State the number of lines in the records underneath where the word "lerp" turns up, and say nothing else.
++++ Data records ++++
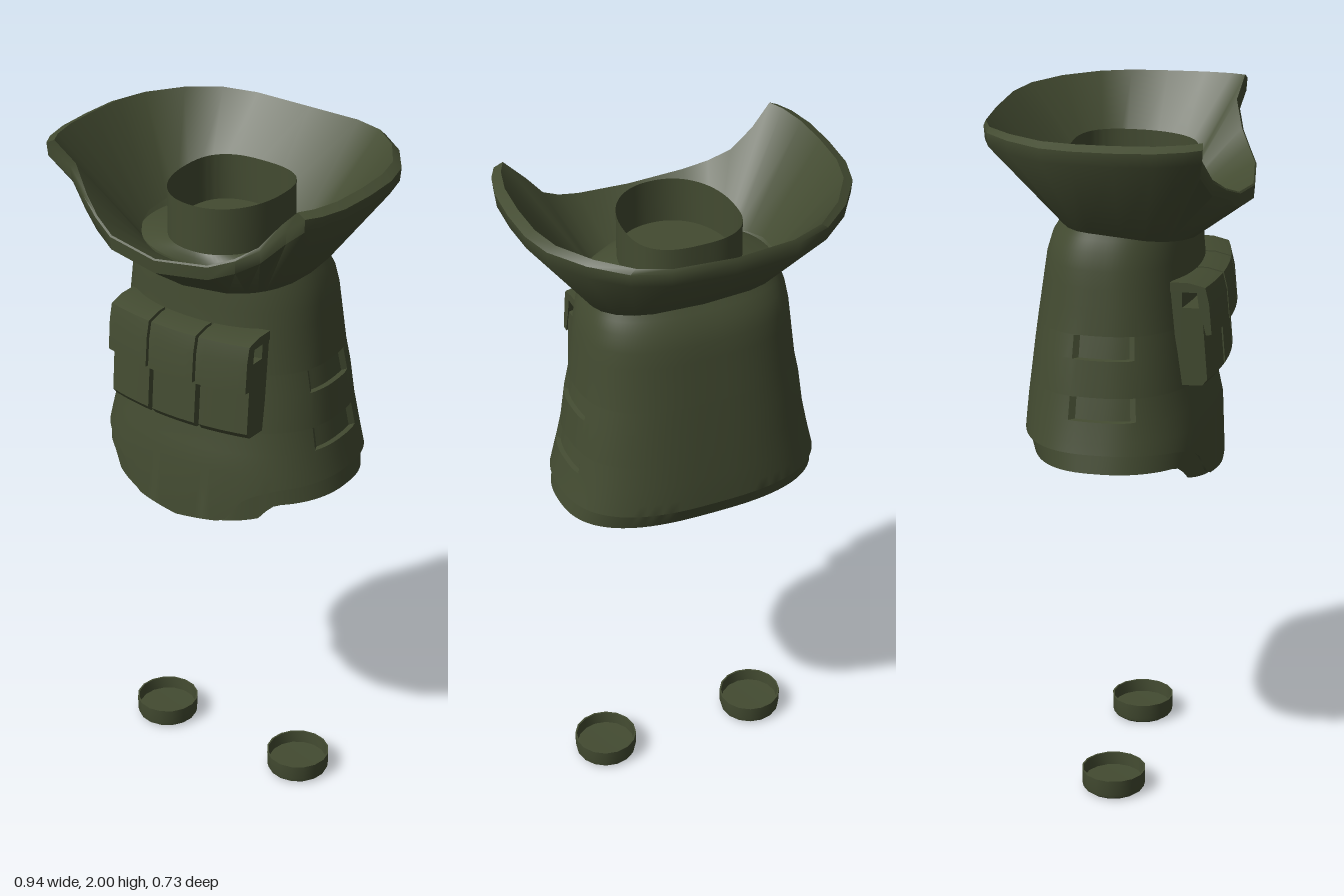
import * as THREE from 'three';
import { toCreasedNormals } from 'three/addons/utils/BufferGeometryUtils.js';

const material = new THREE.MeshStandardMaterial({ color: 0x434b31, side: THREE.DoubleSide });
const N = 96;
const lerp = THREE.MathUtils.lerp;

function part(name, geometry, parent, crease = 0.6) {
  const mesh = new THREE.Mesh(toCreasedNormals(geometry, crease), material);
  mesh.name = name;
  parent.add(mesh);
  return mesh;
}

// Skin over closed rings of equal point count
function loft(rings) {
  const n = rings[0].length, index = [];
  for (let r = 0; r < rings.length - 1; r++) {
    for (let i = 0; i < n; i++) {
      const a = r * n + i, b = r * n + (i + 1) % n;
      index.push(a, a + n, b, b, a + n, b + n);
    }
  }
  const g = new THREE.BufferGeometry();
  g.setAttribute('position', new THREE.Float32BufferAttribute(rings.flat(2), 3));
  g.setIndex(index);
  return g;
}

// Body outline: rounder front, squarer back. Angle 0 is the back, then +x, then the front.
function outline(a, w, front, back, y) {
  const s = Math.sin(a), c = -Math.cos(a), p = c > 0 ? 0.92 : 0.74;
  return [
    w * Math.sign(s) * Math.abs(s) ** p, y,
    (c > 0 ? front : back) * Math.sign(c) * Math.abs(c) ** p,
  ];
}

const section = (w, front, back, y) =>
  Array.from({ length: N }, (_, i) => outline((i / N) * Math.PI * 2, w, front, back, y));

// Interpolate rows of [key, values...]
function sample(table, key) {
  let k = 0;
  while (k < table.length - 2 && key > table[k + 1][0]) k++;
  const [a, b] = [table[k], table[k + 1]];
  const t = THREE.MathUtils.clamp((key - a[0]) / (b[0] - a[0]), 0, 1);
  return a.slice(1).map((v, j) => lerp(v, b[j + 1], t));
}

// y, half width, front depth, back depth
const BODY = [
  [1.1, 0.378, 0.285, 0.265], [1.18, 0.36, 0.268, 0.258], [1.25, 0.346, 0.255, 0.25],
  [1.35, 0.334, 0.243, 0.238], [1.42, 0.32, 0.235, 0.229], [1.6, 0.301, 0.22, 0.203],
  [1.65, 0.292, 0.218, 0.188], [1.71, 0.272, 0.213, 0.15],
];
// |x|, shell hem height, lining height on the front half
const HEM = [
  [0, 0.953, 0.953], [0.15, 0.972, 0.97], [0.205, 1.05, 0.982],
  [0.24, 1.068, 0.992], [0.27, 1.08, 1.03], [0.29, 1.085, 1.036], [0.38, 1.095, 1.04],
];
const SLOTS = [[1.185, 1.25], [1.355, 1.42]];

function torso(parent) {
  const hem = (scale, lining) => section(0.38, 0.285, 0.265, 0).map(([x, , z]) => {
    const h = z > 0 ? sample(HEM, Math.abs(x)) : [1.095, 1.04];
    return [x * scale, h[lining], z * scale];
  });
  // The lining tucks in at the back and keeps its width at the sides
  const lining = hem(1, 1).map(([x, y, z]) => [x, y, z * (z < 0 ? 0.9 : 0.97)]);
  const rings = [lining, hem(0.97, 0), hem(1, 0)];

  // Rows double up at the slot edges so the recesses stay crisp
  const rows = [1.13, 1.5, 1.55, 1.6, 1.65, 1.68, 1.71];
  for (const [lo, hi] of SLOTS) rows.push(lo - 0.001, lo + 0.001, hi - 0.001, hi + 0.001);
  rows.sort((a, b) => a - b);
  for (const y of rows) {
    const inSlot = SLOTS.some(([lo, hi]) => y > lo && y < hi);
    rings.push(section(...sample(BODY, y), y).map(([x, yy, z]) =>
      [inSlot && z > -0.078 && z < 0.08 ? x - Math.sign(x) * 0.013 : x, yy, z]));
  }
  part('torsoShell', loft(rings), parent);

  // Shoulders and upright neck ring with a closed floor
  const neck = y => section(0.162, 0.203, 0.148, y);
  part('shoulders', loft([section(0.272, 0.213, 0.15, 1.71), section(0.22, 0.21, 0.15, 1.73), neck(1.745)]), parent, 1);
  part('neckRing', loft([neck(1.73), neck(1.88)]), parent);
  part('neckFloor', loft([neck(1.745), section(0.001, 0.001, 0.001, 1.745)]), parent);
}

// Flared collar: high at the back and corners, dipping at the front
function collar(parent) {
  // Half of the rim from back to front: x, y, z, and the angle where it springs from the neckline
  const half = [
    [0, 1.955, -0.368, 0], [0.18, 1.96, -0.358, 23], [0.28, 1.965, -0.325, 36], [0.37, 1.97, -0.25, 51],
    [0.44, 1.972, -0.15, 66], [0.465, 1.974, -0.06, 78], [0.47, 1.975, 0.05, 98], [0.465, 1.977, 0.16, 113],
    [0.445, 1.98, 0.24, 123], [0.422, 1.982, 0.283, 128], [0.355, 1.925, 0.268, 131],
    [0.29, 1.86, 0.292, 136], [0.23, 1.825, 0.32, 143], [0.16, 1.798, 0.348, 154], [0, 1.78, 0.366, 180],
  ];
  const rim = [...half, ...half.slice(1, -1).reverse().map(([x, y, z, a]) => [-x, y, z, 360 - a])];
  const outer = rim.map(([x, y, z]) => [x, y, z]);
  const lower = rim.map(([x, y, z]) => [x * 0.992, y - 0.038, z * 0.992]);
  const inner = rim.map(([x, y, z]) => {
    const lip = 1 - THREE.MathUtils.smoothstep(y, 1.8, 1.97);
    return [x * lerp(0.94, 0.985, lip), y + lerp(0.013, 0.004, lip), z * 0.988];
  });
  const base = (grow, lift) => rim.map(([, , , deg]) => {
    const [x, , z] = outline(THREE.MathUtils.degToRad(deg), 0.272 + grow, 0.215 + grow * 2, 0.15 + grow, 0);
    return [x, lerp(1.7, 1.655, Math.max(0, z / 0.24)) + lift, z];
  });
  part('collar', loft([base(0.012, 0), lower, outer, inner, base(-0.003, 0.035)]), parent, 0.8);
}

// Side profile (z, y) given a span along x, wrapped back around the chest
function wrapExtrude(points, x, width) {
  const g = new THREE.ExtrudeGeometry(new THREE.Shape(points.map(p => new THREE.Vector2(...p))),
    { depth: width, steps: 6, bevelEnabled: false });
  g.translate(0, 0, -width / 2).rotateY(-Math.PI / 2).translate(x, 0, 0);
  const pos = g.attributes.position;
  for (let i = 0; i < pos.count; i++) pos.setZ(i, pos.getZ(i) - 0.6 * pos.getX(i) ** 2);
  g.computeVertexNormals();
  return g;
}

function pouches(parent) {
  const body = [[0.225, 1.26], [0.288, 1.262], [0.302, 1.28], [0.285, 1.485], [0.23, 1.485], [0.23, 1.53], [0.198, 1.53]];
  const flap = [[0.198, 1.53], [0.272, 1.53], [0.279, 1.48], [0.288, 1.45], [0.298, 1.41], [0.314, 1.412],
    [0.306, 1.5], [0.295, 1.546], [0.25, 1.557], [0.198, 1.557]];
  ['rightPouch', 'middlePouch', 'leftPouch'].forEach((name, i) => {
    const pouch = new THREE.Group(), x = 0.005 + (i - 1) * 0.157;
    pouch.name = name;
    part('pouchBody', wrapExtrude(body, x, 0.142), pouch, 0.4);
    part('pouchFlap', wrapExtrude(flap, x, 0.148), pouch, 0.4);
    parent.add(pouch);
  });
}

// Shallow open cups on the ground
function footCups(parent) {
  const profile = [[0, 0.003], [0.08, 0], [0.09, 0.008], [0.093, 0.02], [0.094, 0.063], [0.089, 0.063], [0.087, 0.025], [0, 0.022]];
  for (const side of [-1, 1]) {
    const cup = part(side > 0 ? 'leftFootCup' : 'rightFootCup',
      new THREE.LatheGeometry(profile.map(p => new THREE.Vector2(...p)), 16), parent);
    cup.position.set(side * 0.245, 0, 0.012);
  }
}

export function createModel() {
  const group = new THREE.Group();
  group.name = 'armouredVest';
  torso(group);
  collar(group);
  pouches(group);
  footCups(group);
  return group;
}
++++
§ **Exercise result**:
4